The spring Arts and Humanities Symposium at Hope College on Friday, Feb. 13, will explore “The Postindustrial City,” featuring scholars from multiple disciplines discussing the impact of the discourses of race, religion and ethics, rapid urbanization and decline, and other modern phenomena on the city.

The symposium will take place from 1 p.m. to 4 p.m. in Cook Auditorium in the De Pree Art Center.  The public is invited, and admission is free.

The purpose of the symposium is to bring to important and timely topics an interdisciplinary conversation that displays the academic disciplines at their best.  Each academic discipline equips its practitioners with particular skills and training that, when juxtaposed to other disciplines, can provide the best solutions to the problems society faces.

The event will be divided into three one-hour sessions, labeled strophe, antistrophe and epode after the three parts of the ode in ancient Greek drama.  Each session will feature a primary presentation followed by a response and a question-and-answer period.  Those attending are welcome to come and go throughout.

The first hour will feature “Idlewild in the Shadow of Chicago and Detroit as Post-Industrial Cities, 1915-1965,” by Ronald J. Stephens, who is a professor of interdisciplinary studies at Purdue University and author of the books “Idlewild: The Rise, Decline, and Rebirth of a Unique African American Resort Town” and “Idlewild: The Black Eden of Michigan.”  The response will be by C.J. Kingdom-Grier, who was born and raised in Idlewild and is the associate director for admissions and assistant to the president for racial initiatives at Western Theological Seminary, as well as pastor of worship and arts at Maple Avenue Ministries.

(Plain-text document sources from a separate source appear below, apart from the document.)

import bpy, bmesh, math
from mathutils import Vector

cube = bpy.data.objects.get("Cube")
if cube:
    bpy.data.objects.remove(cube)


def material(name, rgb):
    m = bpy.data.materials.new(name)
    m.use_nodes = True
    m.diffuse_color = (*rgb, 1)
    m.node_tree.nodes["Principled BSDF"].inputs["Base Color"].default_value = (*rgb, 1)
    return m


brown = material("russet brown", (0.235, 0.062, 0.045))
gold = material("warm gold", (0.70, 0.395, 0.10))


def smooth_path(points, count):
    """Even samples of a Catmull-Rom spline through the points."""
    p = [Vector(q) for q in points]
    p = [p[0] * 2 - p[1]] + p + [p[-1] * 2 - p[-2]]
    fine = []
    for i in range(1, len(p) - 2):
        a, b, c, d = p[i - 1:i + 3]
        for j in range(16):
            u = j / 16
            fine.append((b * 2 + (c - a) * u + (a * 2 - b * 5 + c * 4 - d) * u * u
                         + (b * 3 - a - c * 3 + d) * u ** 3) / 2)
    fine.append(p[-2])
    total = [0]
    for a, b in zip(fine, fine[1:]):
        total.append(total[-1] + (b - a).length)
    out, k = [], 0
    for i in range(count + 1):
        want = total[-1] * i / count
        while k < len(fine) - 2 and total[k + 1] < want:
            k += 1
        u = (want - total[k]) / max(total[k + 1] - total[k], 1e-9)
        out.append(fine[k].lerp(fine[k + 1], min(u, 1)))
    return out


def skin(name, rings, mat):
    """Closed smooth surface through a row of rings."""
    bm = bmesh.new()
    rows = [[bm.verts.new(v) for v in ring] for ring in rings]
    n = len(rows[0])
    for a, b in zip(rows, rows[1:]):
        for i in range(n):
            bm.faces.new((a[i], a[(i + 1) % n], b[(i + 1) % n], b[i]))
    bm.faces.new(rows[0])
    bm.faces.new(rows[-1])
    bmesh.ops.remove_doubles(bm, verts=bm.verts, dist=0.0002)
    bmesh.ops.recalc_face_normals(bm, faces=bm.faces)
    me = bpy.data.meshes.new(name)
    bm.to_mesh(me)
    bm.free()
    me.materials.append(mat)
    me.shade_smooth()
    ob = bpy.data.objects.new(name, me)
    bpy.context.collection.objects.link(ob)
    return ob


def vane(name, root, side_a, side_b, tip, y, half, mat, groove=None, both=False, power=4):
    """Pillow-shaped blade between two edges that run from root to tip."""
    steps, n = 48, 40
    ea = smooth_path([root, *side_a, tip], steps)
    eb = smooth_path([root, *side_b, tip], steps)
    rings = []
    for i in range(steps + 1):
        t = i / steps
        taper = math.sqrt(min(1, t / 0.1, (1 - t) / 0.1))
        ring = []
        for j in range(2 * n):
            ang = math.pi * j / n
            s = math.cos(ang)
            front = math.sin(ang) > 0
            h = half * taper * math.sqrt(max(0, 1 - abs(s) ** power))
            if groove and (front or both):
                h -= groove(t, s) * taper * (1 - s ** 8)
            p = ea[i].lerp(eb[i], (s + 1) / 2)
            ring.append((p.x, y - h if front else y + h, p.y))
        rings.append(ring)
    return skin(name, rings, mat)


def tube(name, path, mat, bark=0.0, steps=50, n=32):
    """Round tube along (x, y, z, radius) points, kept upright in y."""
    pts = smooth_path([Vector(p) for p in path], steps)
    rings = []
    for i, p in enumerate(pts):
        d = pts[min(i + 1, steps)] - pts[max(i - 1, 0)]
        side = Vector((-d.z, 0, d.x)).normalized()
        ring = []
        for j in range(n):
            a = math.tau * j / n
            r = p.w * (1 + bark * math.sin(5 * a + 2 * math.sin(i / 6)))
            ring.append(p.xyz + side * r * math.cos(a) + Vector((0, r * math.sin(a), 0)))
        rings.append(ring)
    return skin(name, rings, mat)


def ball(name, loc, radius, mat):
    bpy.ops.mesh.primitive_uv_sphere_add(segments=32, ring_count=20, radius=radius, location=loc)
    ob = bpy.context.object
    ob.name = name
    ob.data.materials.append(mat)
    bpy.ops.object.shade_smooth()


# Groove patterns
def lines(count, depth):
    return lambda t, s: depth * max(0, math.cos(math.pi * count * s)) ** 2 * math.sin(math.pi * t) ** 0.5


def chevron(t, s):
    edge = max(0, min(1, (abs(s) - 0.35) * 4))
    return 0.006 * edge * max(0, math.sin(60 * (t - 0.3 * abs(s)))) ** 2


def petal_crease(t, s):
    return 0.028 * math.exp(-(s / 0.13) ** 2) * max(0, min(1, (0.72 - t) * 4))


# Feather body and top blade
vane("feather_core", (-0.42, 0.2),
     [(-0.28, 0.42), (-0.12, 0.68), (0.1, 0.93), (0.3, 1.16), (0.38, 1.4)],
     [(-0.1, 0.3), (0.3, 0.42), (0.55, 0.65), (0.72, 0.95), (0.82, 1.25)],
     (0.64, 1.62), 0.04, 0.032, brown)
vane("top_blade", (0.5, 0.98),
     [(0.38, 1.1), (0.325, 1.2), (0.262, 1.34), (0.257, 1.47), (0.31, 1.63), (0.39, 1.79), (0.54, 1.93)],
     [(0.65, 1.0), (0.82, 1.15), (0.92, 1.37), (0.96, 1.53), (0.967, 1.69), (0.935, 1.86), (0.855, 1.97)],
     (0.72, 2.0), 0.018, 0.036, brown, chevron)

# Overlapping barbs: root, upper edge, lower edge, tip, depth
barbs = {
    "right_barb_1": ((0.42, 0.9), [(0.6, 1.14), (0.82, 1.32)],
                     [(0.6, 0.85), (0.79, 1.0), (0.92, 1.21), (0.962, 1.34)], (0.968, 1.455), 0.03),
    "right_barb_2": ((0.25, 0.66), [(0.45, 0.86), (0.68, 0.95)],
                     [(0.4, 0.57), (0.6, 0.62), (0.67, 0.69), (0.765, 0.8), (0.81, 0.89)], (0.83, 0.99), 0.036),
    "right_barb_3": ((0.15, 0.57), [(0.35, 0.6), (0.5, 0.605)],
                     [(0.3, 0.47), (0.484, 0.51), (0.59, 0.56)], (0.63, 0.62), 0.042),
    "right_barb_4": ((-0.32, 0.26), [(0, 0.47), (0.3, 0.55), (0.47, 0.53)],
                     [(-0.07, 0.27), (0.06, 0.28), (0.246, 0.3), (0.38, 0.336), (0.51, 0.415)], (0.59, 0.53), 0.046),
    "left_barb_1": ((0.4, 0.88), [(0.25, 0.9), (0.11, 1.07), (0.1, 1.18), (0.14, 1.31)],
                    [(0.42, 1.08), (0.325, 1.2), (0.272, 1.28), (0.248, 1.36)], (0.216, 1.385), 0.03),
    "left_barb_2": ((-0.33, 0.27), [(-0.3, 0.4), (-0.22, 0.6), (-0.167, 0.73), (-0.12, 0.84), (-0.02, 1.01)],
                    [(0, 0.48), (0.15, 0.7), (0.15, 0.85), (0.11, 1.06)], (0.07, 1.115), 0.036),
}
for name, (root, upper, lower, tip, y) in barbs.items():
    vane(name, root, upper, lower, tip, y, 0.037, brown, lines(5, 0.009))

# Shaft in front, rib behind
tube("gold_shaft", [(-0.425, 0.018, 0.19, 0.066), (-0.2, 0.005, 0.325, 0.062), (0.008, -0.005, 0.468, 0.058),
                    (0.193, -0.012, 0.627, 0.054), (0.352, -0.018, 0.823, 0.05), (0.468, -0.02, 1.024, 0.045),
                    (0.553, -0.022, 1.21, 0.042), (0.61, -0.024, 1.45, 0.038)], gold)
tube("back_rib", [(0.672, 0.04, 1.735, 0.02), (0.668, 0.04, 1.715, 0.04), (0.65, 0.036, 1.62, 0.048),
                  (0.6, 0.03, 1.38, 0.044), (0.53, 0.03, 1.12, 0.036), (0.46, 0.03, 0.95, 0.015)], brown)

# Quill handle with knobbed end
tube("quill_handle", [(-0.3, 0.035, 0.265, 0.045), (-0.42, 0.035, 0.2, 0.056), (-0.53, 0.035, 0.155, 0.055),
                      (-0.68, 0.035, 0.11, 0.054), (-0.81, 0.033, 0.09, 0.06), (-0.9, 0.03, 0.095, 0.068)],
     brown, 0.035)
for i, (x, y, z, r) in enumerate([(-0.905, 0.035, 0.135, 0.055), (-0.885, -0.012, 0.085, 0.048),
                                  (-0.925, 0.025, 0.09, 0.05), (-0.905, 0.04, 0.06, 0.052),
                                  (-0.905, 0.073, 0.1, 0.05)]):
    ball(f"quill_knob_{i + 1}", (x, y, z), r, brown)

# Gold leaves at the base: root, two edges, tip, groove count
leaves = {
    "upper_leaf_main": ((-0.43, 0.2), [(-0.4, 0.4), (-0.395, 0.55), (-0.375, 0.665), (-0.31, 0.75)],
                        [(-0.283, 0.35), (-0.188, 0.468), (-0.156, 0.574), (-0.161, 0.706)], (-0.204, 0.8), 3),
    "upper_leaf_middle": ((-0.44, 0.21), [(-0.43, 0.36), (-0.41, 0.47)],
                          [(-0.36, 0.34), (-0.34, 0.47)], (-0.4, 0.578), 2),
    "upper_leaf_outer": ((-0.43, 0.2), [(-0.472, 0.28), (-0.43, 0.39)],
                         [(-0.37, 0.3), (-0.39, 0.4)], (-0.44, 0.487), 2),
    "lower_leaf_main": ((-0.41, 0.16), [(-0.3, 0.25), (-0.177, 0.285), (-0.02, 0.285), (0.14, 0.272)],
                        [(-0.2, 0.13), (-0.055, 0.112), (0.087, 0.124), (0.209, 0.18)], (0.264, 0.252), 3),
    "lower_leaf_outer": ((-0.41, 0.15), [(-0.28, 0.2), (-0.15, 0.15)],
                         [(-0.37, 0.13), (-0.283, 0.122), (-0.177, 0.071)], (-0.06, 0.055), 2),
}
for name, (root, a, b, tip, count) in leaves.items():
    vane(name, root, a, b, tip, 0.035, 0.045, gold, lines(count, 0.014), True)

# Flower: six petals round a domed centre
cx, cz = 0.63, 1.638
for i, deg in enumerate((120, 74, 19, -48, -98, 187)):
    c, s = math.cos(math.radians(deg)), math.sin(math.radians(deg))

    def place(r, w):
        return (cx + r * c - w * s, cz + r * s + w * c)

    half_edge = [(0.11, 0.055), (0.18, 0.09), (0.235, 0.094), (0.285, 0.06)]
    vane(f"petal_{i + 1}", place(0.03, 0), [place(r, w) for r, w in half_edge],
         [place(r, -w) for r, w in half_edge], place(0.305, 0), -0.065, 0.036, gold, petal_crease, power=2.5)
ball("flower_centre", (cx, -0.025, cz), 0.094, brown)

The second hour will feature the address “The New Democratic Imagination and Robocop: Detroit and Labor in the 1980s,” by Austin Gorman, a visiting assistant professor of English at Hope whose scholarly focus is on the relationship between post-war literature and film and political economy from 1948 to the present.  The response will be by Anna-Lisa Cox, who is a non-resident Fellow with The Hutchins Center of Harvard University, and is an active historian, writer and lecturer on the history of race relations in the 19th century Midwest.  Cox is author of the book “A Stronger Kinship: One Town’s Extraordinary Story of Hope and Faith,” about Covert, Michigan, published by Little, Brown and winner of the Michigan Notable Book award.

The third hour will feature “The Gardens of Industry,” an illustrated presentation by Steven Nelson, who is an associate professor of art at Hope and a photographer whose recent work has included studies of abandoned industrial sites in Michigan that are being reclaimed by nature.  The response will be by Gregory Bassett, a lecturer in philosophy at Hope whose research has focused on questions at the intersection of ethics and epistemology, such as the weakness of will and the relationship between action and desire.

A 10-minute break will follow each session.  There will also be a post-symposium reception from 4 p.m. to 5 p.m.

The De Pree Art Center is located at 160 E. 12th Street, on Columbia Avenue at 12th Street.